▸ **Task directions**
Among the records that follow, set down only the lines from the one containing "final.materials.append(cheese)" to the one containing "final.update()", both included, exactly.

--- Exercise input Enclosed Below ---

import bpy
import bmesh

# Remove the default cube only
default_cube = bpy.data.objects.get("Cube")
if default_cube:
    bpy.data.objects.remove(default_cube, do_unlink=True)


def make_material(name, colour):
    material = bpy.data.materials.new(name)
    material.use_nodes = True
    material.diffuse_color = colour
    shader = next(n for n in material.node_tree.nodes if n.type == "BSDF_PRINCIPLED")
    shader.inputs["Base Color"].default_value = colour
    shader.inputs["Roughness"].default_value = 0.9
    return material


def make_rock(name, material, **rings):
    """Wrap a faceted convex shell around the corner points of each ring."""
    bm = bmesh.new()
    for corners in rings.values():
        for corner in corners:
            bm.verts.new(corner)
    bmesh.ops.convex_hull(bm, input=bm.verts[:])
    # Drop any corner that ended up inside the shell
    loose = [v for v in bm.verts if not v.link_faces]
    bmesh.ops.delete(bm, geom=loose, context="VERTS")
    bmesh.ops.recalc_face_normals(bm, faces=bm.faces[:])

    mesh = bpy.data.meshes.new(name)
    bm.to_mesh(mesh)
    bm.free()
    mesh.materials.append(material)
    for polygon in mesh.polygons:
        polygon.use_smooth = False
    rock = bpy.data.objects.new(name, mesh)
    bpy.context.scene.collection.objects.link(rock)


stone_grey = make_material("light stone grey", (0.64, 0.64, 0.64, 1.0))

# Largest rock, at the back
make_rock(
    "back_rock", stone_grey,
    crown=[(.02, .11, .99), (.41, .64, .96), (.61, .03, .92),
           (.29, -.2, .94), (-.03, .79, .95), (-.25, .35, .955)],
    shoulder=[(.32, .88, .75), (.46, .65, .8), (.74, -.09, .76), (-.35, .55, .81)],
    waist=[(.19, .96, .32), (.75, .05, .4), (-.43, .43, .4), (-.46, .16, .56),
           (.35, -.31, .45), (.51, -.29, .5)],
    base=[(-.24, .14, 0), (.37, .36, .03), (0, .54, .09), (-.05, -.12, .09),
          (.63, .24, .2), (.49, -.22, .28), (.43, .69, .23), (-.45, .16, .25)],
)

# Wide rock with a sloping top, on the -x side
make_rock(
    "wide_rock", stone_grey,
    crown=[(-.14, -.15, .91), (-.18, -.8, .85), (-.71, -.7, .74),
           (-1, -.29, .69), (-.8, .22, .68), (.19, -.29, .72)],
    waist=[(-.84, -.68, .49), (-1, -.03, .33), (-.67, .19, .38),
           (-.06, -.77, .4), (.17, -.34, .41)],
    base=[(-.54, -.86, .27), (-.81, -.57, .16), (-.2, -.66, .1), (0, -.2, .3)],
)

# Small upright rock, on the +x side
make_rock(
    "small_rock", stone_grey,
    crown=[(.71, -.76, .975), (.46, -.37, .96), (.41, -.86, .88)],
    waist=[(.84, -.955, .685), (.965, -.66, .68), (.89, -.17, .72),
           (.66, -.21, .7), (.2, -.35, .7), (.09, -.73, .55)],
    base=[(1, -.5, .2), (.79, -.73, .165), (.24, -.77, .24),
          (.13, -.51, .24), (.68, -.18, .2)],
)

--- End of Enclosed Exercise input ---
--- Exercise input Enclosed Below ---

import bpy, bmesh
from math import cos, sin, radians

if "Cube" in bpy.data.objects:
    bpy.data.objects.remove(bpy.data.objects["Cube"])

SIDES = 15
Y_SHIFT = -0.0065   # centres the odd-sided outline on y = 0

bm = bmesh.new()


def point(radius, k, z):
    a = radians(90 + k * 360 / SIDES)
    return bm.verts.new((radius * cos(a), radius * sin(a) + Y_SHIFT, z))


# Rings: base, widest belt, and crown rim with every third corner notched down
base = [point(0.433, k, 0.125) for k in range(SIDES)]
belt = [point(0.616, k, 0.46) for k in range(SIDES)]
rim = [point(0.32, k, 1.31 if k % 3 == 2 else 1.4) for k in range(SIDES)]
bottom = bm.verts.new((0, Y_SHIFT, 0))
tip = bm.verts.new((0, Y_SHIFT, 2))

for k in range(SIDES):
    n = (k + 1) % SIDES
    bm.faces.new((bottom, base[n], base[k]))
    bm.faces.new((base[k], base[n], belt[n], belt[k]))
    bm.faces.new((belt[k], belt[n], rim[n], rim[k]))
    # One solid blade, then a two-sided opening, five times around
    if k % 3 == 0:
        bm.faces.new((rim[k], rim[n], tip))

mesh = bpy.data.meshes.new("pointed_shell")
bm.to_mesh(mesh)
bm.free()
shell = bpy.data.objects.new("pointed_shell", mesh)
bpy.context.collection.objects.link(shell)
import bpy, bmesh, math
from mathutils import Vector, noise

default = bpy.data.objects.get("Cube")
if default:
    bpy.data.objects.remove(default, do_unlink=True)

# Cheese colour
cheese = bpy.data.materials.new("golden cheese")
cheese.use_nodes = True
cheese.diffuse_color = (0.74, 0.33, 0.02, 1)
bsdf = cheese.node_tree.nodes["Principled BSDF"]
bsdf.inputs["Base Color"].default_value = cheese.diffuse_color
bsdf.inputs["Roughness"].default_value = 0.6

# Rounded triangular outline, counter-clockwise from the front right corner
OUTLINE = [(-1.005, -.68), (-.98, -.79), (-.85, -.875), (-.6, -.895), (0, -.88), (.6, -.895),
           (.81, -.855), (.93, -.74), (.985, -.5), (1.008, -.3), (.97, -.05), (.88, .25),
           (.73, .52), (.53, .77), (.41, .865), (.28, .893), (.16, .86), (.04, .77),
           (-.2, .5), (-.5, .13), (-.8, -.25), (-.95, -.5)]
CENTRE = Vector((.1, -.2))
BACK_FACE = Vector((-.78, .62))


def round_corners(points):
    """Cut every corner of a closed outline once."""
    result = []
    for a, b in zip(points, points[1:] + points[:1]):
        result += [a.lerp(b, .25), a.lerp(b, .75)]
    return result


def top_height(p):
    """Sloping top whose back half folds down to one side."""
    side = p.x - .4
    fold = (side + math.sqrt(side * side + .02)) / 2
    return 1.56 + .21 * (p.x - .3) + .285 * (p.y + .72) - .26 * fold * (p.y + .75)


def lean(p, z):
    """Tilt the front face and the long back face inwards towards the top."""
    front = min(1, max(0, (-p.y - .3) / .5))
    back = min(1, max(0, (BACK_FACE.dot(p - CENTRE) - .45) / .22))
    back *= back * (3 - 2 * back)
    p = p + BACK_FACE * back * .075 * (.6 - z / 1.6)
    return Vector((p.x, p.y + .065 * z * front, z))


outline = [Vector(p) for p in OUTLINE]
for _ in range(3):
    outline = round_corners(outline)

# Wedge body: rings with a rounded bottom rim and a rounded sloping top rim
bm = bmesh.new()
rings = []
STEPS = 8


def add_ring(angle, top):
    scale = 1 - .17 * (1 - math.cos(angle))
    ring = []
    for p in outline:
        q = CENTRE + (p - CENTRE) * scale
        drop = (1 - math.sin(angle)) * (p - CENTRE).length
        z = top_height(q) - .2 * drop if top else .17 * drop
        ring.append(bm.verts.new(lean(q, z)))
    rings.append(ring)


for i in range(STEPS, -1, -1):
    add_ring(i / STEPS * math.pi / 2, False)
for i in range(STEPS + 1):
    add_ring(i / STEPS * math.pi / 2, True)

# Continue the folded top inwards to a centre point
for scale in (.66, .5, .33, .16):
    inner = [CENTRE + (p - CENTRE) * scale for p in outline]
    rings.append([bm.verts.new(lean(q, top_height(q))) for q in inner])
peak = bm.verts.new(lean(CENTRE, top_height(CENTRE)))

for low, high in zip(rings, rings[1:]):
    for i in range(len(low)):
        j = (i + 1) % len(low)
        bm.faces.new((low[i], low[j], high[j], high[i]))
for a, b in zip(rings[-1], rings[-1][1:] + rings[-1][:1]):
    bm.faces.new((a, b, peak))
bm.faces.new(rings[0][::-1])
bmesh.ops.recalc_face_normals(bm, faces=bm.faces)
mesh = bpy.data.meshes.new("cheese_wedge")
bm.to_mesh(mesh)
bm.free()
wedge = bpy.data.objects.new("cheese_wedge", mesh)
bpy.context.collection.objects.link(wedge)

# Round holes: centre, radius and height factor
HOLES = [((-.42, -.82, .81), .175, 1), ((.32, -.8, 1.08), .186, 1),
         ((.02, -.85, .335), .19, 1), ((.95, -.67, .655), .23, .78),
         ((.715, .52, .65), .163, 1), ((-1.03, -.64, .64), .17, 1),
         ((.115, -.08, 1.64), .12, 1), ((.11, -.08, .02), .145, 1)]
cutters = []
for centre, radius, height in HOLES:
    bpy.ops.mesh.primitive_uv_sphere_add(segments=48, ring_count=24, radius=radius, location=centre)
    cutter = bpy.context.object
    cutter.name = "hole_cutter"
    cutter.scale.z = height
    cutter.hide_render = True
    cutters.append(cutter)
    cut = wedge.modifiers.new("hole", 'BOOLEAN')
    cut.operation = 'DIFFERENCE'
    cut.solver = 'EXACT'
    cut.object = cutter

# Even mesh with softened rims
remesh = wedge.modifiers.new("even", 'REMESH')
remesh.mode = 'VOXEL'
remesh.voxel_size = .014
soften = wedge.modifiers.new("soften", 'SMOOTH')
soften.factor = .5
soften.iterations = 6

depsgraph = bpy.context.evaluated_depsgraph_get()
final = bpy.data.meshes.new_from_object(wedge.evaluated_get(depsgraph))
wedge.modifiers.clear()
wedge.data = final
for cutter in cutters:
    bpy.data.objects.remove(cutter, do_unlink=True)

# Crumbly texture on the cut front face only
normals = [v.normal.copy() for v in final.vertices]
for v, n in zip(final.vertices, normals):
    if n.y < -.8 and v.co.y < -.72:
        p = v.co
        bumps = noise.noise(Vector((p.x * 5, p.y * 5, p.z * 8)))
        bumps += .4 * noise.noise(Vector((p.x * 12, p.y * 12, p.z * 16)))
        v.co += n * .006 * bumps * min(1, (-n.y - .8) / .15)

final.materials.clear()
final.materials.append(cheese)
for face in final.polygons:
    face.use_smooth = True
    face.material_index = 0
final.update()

--- End of Enclosed Exercise input ---

▸ **Reply**
final.materials.append(cheese)
for face in final.polygons:
    face.use_smooth = True
    face.material_index = 0
final.update()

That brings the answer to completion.